We learn in the trenches, get out and get yourself dirty!
Self-reflection is key for both athletes and coaches to foster learning and make improvements going forward.
Reflect on your own coaching style, your philosophy, your communication with athletes, your training ethos and your planning.
11. Encourage your athlete to be themselves
Teach an athlete to be the ‘best them’ and not try to copy others. Every athlete is an individual with their own personality and should always be themselves.
12. Don’t be afraid to change
If an athlete isn’t responding to the training you are trying to implement with them then change it. Bottom line is that every athlete responds differently to different stimuli so play around with things and see what works and what doesn’t.
It’s all about trial and error until you find what works best and essentially what produces the best results.
13. Recognise what brings the best out of your athletes
Do some of what the athlete likes doing in training. Sometimes it becomes all about what we think works as coaches, possibly working on their weaknesses etc. But athletes like doing some of what they enjoy, so make sure to incorporate this into their programme.
A good coach with a sound methodology is a weathered captain steering a ship… he knows the sea and can read warning signs. Study the sport, learn from athletes and other coaches and find that sound methodology. Be present with them as much as possible and read the warning signs.
Coaching and athlete development is like a random experiment, one where you cannot be absolutely sure what the outcome would be prior to performing the experiment. No coach can be 100% sure of any training plan, nobody has the magic formula, it doesn’t exist!
16. Athlete foundations
Do not neglect the foundations of athletic development when coaching athletes at a young age i.e stability, mobility, balance, coordination, agility, speed, strength, skill of running, quality of movement etc.
This will put the athlete in a better place to handle a certain amount of volume & intensity at a later stage in their athletic careers.
17. Training programme
When writing a training programme ask yourself why am I doing this and what is the reason behind it? Is it founded on logic and common sense? Have a reason for each and every day.
18. Athlete buy-in
A coach must help an athlete understand the theory behind the training they are doing to increase buy-in and belief. It’s important athletes understand what they are doing and the reasons and benefits behind it. This will help increase belief and buy-in to what they are doing.
19. Best coaching style?
The best coaching style is one that is genuine to you. Learn from but don’t try to imitate others. Be yourself and bring your own strengths to the table but always keep working on your weaknesses.
20. Knowledge is power
Any coach who is through learning is through! The biggest learning tool for a coach is the athletes themselves.

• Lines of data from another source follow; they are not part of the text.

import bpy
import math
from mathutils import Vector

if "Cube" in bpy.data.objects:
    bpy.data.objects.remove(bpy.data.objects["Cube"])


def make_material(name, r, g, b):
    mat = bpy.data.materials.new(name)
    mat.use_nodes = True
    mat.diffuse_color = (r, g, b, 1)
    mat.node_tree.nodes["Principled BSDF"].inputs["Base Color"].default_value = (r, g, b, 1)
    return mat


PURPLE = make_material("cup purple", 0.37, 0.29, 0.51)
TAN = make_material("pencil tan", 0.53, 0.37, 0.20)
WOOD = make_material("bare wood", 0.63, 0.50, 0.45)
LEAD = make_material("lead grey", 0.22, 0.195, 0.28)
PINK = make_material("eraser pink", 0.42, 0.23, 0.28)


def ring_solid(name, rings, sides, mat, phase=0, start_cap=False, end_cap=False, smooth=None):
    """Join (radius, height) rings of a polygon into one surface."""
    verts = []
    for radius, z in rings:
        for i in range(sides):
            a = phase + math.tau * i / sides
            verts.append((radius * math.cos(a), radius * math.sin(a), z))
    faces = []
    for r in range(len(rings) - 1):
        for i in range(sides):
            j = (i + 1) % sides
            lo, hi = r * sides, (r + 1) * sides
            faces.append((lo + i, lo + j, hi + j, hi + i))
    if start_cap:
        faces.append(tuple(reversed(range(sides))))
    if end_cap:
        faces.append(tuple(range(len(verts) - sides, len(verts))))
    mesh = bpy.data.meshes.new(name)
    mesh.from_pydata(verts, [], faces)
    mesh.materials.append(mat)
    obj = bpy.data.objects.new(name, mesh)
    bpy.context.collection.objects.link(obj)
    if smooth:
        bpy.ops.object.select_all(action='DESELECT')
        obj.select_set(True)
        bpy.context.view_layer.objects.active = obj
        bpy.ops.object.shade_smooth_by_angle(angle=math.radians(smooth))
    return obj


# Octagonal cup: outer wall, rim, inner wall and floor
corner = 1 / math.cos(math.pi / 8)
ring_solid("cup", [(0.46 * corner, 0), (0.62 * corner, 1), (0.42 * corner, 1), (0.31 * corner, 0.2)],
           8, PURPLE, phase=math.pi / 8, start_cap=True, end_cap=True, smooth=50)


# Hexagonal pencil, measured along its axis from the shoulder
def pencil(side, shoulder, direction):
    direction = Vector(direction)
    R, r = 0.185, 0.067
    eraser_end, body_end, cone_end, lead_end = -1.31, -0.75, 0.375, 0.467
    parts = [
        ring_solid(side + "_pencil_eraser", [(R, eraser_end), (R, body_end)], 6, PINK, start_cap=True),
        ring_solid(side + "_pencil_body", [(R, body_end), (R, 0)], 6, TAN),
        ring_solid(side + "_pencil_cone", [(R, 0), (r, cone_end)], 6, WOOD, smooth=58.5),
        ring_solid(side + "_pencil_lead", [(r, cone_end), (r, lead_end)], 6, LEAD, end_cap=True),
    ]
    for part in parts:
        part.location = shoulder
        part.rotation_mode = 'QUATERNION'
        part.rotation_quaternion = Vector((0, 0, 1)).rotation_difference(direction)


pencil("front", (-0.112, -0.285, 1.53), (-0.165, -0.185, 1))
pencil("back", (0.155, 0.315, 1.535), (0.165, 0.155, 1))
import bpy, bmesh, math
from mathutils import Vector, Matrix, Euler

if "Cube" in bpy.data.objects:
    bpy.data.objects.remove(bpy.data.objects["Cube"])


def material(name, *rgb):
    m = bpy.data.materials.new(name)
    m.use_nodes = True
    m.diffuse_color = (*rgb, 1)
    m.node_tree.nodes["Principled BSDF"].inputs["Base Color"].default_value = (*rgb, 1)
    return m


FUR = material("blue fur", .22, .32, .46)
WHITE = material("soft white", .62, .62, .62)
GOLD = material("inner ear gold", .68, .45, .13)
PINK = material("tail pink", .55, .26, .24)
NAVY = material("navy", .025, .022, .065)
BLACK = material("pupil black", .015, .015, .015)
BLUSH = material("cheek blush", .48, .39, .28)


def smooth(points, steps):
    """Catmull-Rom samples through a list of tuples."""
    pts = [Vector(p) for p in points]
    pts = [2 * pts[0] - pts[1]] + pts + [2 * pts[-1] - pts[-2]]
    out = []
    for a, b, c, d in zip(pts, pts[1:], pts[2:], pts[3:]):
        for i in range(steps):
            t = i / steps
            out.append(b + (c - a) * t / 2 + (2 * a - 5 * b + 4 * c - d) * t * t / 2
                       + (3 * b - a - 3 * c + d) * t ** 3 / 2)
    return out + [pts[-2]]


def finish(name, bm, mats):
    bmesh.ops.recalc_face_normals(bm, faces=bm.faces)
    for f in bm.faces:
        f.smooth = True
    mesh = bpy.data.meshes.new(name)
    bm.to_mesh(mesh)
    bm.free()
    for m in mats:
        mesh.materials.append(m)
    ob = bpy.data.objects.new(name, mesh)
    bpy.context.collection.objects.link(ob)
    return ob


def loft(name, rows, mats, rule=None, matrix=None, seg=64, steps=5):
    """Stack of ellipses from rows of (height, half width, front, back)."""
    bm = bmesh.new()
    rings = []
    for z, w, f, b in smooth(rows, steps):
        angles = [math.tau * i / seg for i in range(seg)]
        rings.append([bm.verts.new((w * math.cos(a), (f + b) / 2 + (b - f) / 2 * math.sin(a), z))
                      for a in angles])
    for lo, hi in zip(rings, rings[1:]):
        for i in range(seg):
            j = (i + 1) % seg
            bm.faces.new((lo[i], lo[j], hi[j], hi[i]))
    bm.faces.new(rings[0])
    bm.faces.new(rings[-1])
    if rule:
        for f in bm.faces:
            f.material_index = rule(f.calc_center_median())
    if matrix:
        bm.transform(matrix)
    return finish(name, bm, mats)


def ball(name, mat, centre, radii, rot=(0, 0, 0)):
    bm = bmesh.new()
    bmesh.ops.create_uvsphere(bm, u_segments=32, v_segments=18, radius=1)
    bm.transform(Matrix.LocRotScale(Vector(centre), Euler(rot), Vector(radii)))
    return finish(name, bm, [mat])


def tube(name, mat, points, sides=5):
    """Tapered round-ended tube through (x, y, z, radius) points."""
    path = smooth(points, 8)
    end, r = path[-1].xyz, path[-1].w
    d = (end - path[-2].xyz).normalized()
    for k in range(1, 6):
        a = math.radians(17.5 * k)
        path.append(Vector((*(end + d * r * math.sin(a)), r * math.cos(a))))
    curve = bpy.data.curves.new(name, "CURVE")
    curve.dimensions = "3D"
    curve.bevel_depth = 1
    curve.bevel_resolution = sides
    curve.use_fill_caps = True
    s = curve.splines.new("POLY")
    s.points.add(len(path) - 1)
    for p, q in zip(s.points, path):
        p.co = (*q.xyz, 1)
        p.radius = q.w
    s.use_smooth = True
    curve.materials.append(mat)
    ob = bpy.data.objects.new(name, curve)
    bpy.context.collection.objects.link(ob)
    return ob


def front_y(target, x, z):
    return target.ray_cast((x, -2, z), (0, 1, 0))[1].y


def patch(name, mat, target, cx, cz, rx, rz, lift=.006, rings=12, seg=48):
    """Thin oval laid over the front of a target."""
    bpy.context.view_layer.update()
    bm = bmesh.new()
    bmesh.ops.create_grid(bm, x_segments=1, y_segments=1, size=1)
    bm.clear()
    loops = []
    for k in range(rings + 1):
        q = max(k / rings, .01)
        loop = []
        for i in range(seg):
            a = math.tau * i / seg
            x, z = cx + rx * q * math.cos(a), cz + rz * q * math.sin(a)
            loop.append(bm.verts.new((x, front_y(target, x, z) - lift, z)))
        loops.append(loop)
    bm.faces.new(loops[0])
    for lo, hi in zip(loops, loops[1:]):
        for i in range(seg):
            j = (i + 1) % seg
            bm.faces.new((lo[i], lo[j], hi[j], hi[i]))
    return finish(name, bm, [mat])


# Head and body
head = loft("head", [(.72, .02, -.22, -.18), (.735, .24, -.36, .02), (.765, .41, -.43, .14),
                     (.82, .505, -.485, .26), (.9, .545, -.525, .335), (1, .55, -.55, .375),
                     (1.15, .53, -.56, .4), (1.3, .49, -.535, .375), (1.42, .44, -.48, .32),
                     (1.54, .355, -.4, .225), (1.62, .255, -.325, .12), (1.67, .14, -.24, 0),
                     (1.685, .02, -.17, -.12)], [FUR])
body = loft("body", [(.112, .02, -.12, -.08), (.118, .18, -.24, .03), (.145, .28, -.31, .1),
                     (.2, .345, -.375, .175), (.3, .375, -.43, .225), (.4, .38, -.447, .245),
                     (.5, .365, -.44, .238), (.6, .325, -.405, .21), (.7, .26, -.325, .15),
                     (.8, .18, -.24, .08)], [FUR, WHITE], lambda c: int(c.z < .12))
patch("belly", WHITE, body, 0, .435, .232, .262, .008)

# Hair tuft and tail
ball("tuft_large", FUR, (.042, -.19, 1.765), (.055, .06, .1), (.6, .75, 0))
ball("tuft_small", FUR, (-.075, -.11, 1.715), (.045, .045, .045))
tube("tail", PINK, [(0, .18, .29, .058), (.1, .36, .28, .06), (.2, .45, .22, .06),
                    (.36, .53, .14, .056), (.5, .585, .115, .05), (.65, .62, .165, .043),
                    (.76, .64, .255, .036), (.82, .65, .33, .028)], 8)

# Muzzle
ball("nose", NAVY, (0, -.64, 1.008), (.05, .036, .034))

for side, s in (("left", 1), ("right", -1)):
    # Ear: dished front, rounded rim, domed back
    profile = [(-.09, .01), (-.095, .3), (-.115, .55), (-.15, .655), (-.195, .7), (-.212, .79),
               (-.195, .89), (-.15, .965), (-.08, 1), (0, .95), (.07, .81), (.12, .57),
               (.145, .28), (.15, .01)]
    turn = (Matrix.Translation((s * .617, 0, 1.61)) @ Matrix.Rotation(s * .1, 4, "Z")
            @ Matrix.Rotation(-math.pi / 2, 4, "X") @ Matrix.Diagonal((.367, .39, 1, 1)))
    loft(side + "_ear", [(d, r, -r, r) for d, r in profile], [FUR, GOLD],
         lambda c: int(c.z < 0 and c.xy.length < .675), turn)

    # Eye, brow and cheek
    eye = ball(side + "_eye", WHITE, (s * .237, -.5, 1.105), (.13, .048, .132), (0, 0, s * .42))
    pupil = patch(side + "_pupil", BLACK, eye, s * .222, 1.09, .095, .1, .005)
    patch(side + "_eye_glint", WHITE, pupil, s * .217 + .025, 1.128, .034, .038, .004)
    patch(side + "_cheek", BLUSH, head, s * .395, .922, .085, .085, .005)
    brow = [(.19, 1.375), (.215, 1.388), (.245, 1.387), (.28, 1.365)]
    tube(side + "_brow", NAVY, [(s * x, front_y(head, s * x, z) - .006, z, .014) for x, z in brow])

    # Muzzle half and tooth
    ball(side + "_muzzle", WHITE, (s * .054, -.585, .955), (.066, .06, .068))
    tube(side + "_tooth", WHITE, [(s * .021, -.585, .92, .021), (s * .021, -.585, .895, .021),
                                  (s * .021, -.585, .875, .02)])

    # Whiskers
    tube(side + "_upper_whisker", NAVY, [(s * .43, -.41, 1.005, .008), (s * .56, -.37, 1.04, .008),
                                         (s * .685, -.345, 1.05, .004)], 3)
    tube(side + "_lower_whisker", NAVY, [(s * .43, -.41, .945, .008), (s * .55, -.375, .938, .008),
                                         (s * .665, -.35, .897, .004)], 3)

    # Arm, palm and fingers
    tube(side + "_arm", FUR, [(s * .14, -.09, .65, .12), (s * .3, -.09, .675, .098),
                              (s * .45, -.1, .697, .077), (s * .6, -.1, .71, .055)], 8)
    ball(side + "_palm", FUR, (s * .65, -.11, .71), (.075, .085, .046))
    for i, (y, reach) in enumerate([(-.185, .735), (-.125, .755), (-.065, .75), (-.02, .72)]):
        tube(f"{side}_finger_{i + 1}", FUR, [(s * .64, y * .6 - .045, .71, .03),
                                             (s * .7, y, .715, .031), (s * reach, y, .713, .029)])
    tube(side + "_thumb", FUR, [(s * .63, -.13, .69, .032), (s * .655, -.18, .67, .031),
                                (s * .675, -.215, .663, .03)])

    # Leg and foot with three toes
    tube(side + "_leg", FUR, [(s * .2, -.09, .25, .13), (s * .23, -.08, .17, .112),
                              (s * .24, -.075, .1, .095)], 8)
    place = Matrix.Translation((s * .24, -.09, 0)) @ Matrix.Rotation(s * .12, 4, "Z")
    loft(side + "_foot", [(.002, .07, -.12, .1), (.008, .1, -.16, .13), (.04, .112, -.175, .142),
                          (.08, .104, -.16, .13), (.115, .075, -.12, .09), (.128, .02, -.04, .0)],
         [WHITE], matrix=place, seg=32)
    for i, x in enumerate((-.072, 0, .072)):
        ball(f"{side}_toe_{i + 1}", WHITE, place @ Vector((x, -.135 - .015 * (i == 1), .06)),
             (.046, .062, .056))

Learn from them, learn from others, learn from anywhere you can. Soak up every ounce of information you can get your hands on and then filter what is of most relevance to you and your athletes.
In the first part of this series, Steven Macklin shared the 15 things successful runners and athletes do, it can be found here.